Of the many distressing developments in the civil life of our world, the rise of “alternative facts” is one of the most upsetting. It is not, however, as recent a phenomenon as we might think. Indeed, for as long as we have been human, we have found the temptation to remake reality in our own interests very difficult to resist. This particular weakness manifests itself as outright falsehoods, as strategic partial truths, as propaganda, as one-sided histories, as self-serving or self-soothing stories. Whatever the form and whatever the situation, however, the motivation is the same: we lie to avoid the consequences of the truth.
As followers of Jesus, we know better. We know that the consequence of truth is freedom; that God already knows the truth, anyway; that reality does not truly bend to our desires, for we are not God.
As fallible human beings, however, we still fall into temptation. So every year, but perhaps especially this year, we give thanks for Lent because Lent is, at root, a season of unwavering honesty in the face of some uncomfortable truths.
We begin with the imposition of ashes, bearing on our foreheads the first truth of our existence: we are dust and to dust we shall return. This is a hard truth, but a good one to begin with, nonetheless. It insists we acknowledge that our lives are a miracle we cannot even begin to understand. It insists that we acknowledge that we are not immortal; not infallible; not divine. It insists that we acknowledge that we are, each one of us, equally human and beloved in the eyes of God.
Once confronted with this truth, we can undertake the work of self-reflection that makes for a truly holy Lent. We acknowledge our sins—the myriad of ways in which we, as individuals and as communities, fail to love God and our neighbour. We acknowledge the many ways in which we allow ourselves to be distracted, and we take on disciplines of fasting and prayer and generosity in order to realign our hearts and minds and bodies with God’s will. We acknowledge our fear that we have only ourselves to rely on—only our power to manipulate reality and hide from what we know to be true: our desire for a holy life of love and justice and peace is beyond our reach alone. We need God’s steadfast love and forgiveness in the face of our weakness.

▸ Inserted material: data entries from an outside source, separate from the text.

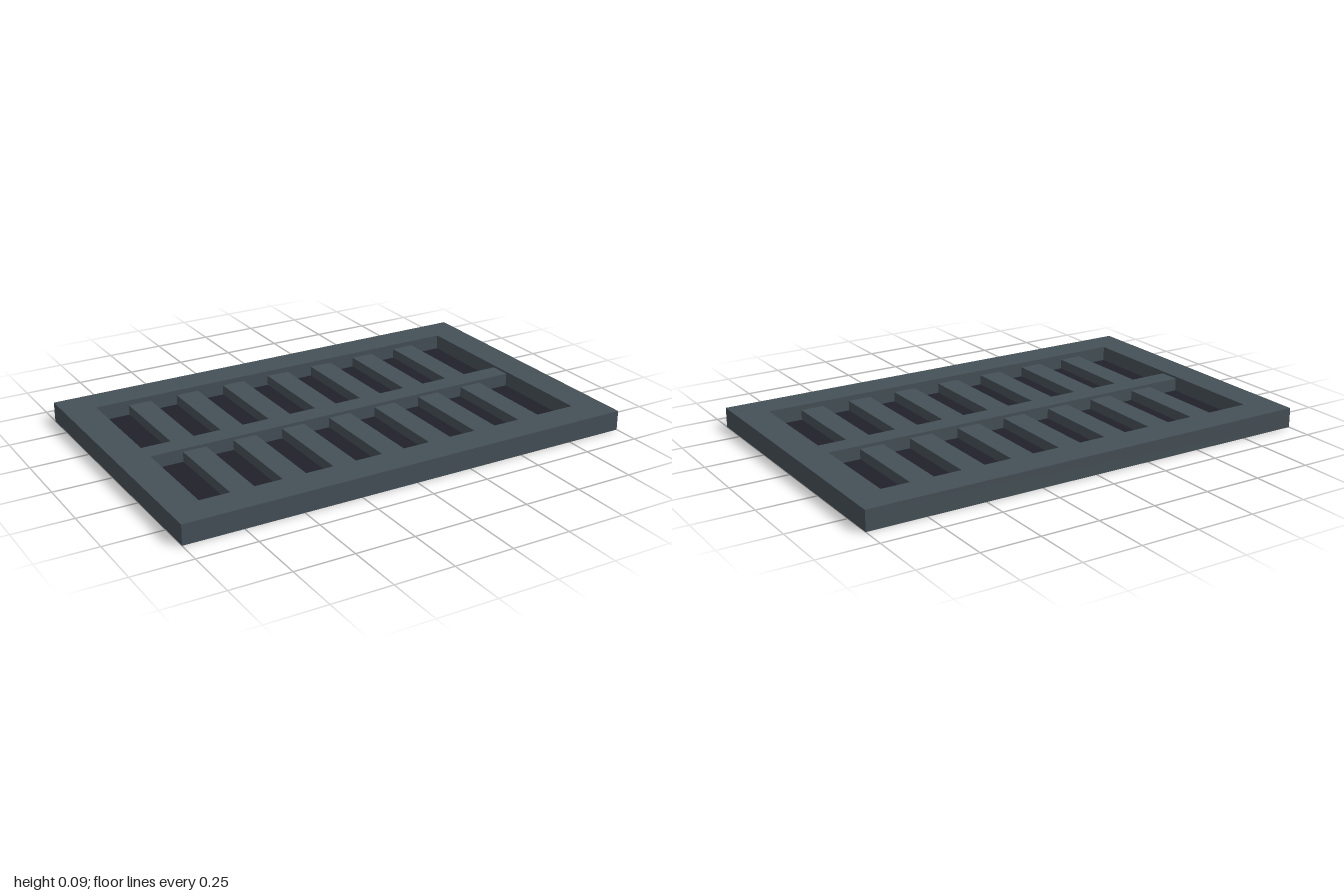
import * as THREE from 'three';

export function createModel() {
  const root = new THREE.Group();
  root.name = 'ventGrate';
  const metal = new THREE.MeshStandardMaterial({ color: 0x455057 });
  metal.name = 'slate grey metal';
  const dark = new THREE.MeshStandardMaterial({ color: 0x21212b });
  dark.name = 'dark recess';

  const W = 1, D = 0.64, H = 0.085; // outer half width, half depth, height
  const w = 0.865, d = 0.5; // opening half width, half depth

  const rect = (path, x, z) =>
    path.moveTo(-x, -z).lineTo(x, -z).lineTo(x, z).lineTo(-x, z).closePath();

  // Box standing on a given height
  const box = (name, sx, y0, y1, sz, material, x = 0) => {
    const mesh = new THREE.Mesh(new THREE.BoxGeometry(sx, y1 - y0, sz), material);
    mesh.position.set(x, (y0 + y1) / 2, 0);
    mesh.name = name;
    root.add(mesh);
  };

  // Outer frame with its rectangular opening
  const outline = rect(new THREE.Shape(), W, D);
  outline.holes.push(rect(new THREE.Path(), w, d));
  const frameGeometry = new THREE.ExtrudeGeometry(outline, { depth: H, bevelEnabled: false });
  frameGeometry.rotateX(-Math.PI / 2);
  const frame = new THREE.Mesh(frameGeometry, metal);
  frame.name = 'frame';
  root.add(frame);

  // Dark floor closing the opening
  box('backPlate', 2 * w, 0, 0.02, 2 * d, dark);

  // Slats running front to back, below the rim
  const slats = 7;
  for (let i = 0; i < slats; i++) {
    box('slat', 0.102, 0.01, 0.063, 2 * d, metal, (i - (slats - 1) / 2) * 0.2225);
  }

  // Long crossbar over the slats
  box('crossbar', 2 * w, 0.01, 0.076, 0.092, metal);

  return root;
}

And when the work of Lent is done (for this year, at least) and we come before God in penitence and faith and hope—then we are ready to receive the truth that defeats all falsehood, revealed in Jesus’ betrayal, death and astonishing resurrection. There is nothing that can separate us from the love of God.
So this Lent, let us be diligent in naming the lies that threaten the well-being of our souls and our families and our churches and our nations. Let us be unwavering in our honesty, even when it is uncomfortable or seems counter to our interests. Let us be steady in our focus on God’s will for us and for all creation. Let us remember that the truth will set us free.